(SOURCE DATA Opens)

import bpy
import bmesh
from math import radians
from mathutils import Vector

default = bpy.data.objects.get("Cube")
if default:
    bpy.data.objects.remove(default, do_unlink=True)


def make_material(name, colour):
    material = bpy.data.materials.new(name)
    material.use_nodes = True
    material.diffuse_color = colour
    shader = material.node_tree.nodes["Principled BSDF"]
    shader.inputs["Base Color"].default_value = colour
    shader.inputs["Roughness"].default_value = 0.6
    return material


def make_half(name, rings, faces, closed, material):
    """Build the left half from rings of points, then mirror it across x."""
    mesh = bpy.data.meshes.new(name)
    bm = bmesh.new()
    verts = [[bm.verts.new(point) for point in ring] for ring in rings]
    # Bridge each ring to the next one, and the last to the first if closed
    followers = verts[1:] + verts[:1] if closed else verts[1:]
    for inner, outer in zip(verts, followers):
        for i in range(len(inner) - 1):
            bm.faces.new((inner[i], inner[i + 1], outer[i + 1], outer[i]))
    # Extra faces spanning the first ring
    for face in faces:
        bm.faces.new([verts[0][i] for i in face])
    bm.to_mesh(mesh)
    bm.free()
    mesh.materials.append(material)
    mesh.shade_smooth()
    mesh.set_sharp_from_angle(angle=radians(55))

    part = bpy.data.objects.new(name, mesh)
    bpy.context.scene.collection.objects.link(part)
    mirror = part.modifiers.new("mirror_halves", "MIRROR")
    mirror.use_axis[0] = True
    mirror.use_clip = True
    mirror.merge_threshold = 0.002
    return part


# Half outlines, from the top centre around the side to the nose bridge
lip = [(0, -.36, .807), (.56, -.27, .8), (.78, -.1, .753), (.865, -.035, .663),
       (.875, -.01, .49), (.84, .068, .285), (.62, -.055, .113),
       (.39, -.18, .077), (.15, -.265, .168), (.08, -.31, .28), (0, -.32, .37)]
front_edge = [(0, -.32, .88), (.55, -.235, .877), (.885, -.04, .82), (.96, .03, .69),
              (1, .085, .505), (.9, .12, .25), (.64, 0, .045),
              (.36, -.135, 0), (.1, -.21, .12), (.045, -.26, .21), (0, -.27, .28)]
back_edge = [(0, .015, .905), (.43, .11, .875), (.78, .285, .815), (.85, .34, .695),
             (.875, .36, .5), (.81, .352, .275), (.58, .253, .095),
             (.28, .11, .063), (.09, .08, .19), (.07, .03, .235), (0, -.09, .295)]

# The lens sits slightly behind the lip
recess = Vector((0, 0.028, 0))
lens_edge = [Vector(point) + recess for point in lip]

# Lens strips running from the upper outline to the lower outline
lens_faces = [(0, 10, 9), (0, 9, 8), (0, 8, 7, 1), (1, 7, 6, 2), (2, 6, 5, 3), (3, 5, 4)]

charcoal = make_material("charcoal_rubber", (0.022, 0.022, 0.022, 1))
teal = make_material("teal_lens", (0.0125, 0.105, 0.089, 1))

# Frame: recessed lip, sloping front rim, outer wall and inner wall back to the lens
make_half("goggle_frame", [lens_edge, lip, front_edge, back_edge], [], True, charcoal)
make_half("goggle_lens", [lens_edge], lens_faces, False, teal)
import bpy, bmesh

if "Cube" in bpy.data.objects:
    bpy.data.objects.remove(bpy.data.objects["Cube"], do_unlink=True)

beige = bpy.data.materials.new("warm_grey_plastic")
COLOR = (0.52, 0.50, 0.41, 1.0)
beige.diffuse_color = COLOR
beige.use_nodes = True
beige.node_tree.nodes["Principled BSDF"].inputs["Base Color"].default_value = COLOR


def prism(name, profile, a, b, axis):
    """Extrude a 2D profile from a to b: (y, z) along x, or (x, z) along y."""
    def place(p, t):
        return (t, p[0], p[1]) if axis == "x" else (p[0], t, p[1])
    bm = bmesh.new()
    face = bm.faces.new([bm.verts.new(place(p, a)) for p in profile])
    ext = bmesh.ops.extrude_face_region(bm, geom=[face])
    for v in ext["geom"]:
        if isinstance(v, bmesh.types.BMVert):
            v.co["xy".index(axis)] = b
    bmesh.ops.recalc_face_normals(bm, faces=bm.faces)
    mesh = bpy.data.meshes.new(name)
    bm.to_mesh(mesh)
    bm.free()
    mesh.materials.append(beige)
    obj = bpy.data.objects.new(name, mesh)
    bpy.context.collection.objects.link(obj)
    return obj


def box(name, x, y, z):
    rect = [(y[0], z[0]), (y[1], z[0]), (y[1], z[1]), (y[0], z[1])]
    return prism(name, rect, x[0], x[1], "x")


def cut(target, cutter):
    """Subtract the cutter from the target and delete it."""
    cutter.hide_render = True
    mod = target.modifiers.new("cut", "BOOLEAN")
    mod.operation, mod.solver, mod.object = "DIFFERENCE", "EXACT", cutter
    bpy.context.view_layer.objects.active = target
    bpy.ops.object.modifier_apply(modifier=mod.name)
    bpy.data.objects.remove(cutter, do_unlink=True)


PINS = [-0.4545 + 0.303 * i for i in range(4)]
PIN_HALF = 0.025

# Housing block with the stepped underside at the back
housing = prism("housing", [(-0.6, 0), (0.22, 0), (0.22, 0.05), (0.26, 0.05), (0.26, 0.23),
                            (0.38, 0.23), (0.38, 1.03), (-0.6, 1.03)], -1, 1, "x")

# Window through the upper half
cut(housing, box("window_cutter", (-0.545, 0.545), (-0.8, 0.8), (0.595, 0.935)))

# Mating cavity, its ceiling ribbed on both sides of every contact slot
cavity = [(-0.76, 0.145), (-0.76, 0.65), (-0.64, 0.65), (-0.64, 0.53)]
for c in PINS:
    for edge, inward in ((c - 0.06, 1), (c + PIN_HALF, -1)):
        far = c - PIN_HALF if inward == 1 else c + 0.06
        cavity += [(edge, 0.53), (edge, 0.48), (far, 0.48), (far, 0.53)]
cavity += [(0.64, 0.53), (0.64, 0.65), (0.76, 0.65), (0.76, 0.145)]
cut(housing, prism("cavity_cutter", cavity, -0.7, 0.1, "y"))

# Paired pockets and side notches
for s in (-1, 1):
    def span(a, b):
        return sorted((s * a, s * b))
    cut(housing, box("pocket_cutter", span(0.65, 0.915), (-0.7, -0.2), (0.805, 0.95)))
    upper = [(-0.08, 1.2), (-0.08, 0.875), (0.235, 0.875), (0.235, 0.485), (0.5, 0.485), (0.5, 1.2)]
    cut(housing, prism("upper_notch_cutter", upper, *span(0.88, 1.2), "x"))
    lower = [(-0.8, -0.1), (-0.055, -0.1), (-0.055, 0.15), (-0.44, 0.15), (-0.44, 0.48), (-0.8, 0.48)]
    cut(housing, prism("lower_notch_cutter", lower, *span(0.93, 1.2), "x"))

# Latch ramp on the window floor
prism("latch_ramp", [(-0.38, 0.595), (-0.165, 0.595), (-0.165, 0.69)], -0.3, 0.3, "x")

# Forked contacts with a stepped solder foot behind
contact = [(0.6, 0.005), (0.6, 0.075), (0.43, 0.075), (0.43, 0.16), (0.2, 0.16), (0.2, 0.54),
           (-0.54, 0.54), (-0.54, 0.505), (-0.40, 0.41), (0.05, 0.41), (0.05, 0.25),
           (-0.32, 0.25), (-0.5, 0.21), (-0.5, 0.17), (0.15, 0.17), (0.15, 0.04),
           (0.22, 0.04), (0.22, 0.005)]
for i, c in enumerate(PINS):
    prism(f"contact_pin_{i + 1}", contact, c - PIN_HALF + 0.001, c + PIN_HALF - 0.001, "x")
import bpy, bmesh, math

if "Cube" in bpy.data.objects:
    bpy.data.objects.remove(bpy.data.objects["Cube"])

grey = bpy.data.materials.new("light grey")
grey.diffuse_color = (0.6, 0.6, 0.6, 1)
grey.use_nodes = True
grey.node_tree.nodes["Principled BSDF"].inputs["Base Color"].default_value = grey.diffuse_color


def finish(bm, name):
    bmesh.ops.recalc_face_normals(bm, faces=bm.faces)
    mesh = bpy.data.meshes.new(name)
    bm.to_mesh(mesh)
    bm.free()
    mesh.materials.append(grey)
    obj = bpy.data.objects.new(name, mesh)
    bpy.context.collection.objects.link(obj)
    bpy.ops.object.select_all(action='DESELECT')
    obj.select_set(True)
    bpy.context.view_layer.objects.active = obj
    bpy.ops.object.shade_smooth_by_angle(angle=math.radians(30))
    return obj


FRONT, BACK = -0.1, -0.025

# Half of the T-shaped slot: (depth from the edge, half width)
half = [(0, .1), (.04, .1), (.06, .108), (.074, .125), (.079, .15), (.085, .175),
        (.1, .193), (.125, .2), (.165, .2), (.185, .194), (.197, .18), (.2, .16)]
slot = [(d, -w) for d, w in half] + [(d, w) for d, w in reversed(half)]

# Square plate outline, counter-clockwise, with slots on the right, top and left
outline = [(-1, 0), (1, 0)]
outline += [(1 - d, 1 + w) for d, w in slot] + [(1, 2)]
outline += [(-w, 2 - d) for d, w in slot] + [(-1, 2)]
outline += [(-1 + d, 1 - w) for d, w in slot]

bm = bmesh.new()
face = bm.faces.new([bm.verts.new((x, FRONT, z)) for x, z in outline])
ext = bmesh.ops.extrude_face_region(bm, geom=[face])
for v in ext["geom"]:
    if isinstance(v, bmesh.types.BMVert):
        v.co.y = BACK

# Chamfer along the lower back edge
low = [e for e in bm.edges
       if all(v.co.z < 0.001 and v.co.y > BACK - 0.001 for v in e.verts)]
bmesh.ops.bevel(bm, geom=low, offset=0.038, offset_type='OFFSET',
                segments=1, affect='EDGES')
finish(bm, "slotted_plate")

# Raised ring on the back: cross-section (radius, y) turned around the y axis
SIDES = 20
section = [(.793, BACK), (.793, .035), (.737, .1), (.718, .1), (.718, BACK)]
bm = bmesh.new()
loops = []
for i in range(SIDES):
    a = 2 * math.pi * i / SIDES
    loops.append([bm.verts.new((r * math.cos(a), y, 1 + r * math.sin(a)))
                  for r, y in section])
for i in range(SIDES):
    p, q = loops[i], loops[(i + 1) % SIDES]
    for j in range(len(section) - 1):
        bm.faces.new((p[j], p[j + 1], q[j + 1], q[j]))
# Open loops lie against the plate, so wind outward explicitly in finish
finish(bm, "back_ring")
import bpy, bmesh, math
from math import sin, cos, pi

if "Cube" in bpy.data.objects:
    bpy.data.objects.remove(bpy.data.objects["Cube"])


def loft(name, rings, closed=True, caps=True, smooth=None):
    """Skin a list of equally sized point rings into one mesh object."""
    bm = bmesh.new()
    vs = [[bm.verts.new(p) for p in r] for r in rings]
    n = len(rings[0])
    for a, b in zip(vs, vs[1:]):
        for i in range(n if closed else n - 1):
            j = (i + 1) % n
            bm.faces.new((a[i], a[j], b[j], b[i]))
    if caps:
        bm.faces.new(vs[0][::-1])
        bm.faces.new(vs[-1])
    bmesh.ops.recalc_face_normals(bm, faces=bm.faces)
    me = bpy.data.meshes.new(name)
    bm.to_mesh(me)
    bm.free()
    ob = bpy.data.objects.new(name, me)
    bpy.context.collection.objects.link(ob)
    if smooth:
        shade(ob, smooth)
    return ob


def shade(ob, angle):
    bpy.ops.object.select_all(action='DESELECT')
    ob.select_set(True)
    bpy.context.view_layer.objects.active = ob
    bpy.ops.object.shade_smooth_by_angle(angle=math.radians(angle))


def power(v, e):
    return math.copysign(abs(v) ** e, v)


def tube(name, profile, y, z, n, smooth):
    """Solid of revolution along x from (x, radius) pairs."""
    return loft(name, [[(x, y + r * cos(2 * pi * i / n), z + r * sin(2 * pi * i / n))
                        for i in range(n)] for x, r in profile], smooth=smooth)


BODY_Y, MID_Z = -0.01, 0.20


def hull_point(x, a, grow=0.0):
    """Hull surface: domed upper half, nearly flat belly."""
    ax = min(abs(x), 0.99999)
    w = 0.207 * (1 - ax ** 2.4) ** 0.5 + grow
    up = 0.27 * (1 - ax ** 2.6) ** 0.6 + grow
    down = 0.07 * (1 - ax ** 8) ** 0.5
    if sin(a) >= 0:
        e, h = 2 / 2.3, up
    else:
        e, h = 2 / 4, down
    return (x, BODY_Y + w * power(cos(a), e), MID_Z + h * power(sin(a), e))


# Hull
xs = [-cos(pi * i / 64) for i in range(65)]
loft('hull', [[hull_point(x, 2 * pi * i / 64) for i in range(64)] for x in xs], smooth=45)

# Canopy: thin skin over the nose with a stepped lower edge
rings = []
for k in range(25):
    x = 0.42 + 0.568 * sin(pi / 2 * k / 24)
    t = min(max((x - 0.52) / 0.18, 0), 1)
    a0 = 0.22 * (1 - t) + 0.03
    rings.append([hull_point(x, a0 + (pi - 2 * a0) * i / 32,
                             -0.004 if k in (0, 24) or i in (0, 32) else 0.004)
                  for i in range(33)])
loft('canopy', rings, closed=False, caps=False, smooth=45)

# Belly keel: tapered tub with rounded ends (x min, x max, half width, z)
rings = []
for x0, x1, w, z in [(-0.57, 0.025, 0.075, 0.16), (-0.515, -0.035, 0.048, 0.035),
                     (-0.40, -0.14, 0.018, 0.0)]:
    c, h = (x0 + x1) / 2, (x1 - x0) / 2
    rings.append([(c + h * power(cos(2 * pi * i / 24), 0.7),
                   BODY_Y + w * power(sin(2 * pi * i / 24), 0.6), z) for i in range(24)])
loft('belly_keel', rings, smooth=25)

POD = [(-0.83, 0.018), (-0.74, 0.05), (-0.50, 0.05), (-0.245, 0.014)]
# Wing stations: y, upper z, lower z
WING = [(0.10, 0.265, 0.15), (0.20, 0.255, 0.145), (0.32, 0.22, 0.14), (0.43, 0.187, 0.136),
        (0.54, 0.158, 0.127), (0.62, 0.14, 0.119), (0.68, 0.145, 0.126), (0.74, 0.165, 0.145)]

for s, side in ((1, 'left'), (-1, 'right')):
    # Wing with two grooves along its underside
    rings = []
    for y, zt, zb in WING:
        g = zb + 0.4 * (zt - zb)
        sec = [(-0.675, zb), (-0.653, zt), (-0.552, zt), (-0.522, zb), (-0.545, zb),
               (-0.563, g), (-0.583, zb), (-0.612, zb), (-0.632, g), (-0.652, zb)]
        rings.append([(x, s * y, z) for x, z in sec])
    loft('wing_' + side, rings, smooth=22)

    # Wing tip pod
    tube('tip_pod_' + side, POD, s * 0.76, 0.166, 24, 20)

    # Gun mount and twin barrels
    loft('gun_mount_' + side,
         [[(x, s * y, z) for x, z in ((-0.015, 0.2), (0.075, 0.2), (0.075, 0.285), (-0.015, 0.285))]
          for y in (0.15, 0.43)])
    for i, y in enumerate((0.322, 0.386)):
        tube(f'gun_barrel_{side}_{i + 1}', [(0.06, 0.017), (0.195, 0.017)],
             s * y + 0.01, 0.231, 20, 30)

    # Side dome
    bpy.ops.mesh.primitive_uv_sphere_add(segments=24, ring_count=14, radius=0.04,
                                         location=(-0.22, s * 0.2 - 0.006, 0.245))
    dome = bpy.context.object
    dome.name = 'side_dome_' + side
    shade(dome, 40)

(SOURCE DATA Closes)

## WHAT IS REQUIRED
In the data above, retype exactly and only the lines between the one holding "xs = [-cos(pi * i / 64) for i in range(65)]" and the one holding "rings.append([hull_point(x, a0 +", inclusive.

## COMPLETED TASK
xs = [-cos(pi * i / 64) for i in range(65)]
loft('hull', [[hull_point(x, 2 * pi * i / 64) for i in range(64)] for x in xs], smooth=45)

# Canopy: thin skin over the nose with a stepped lower edge
rings = []
for k in range(25):
    x = 0.42 + 0.568 * sin(pi / 2 * k / 24)
    t = min(max((x - 0.52) / 0.18, 0), 1)
    a0 = 0.22 * (1 - t) + 0.03
    rings.append([hull_point(x, a0 + (pi - 2 * a0) * i / 32,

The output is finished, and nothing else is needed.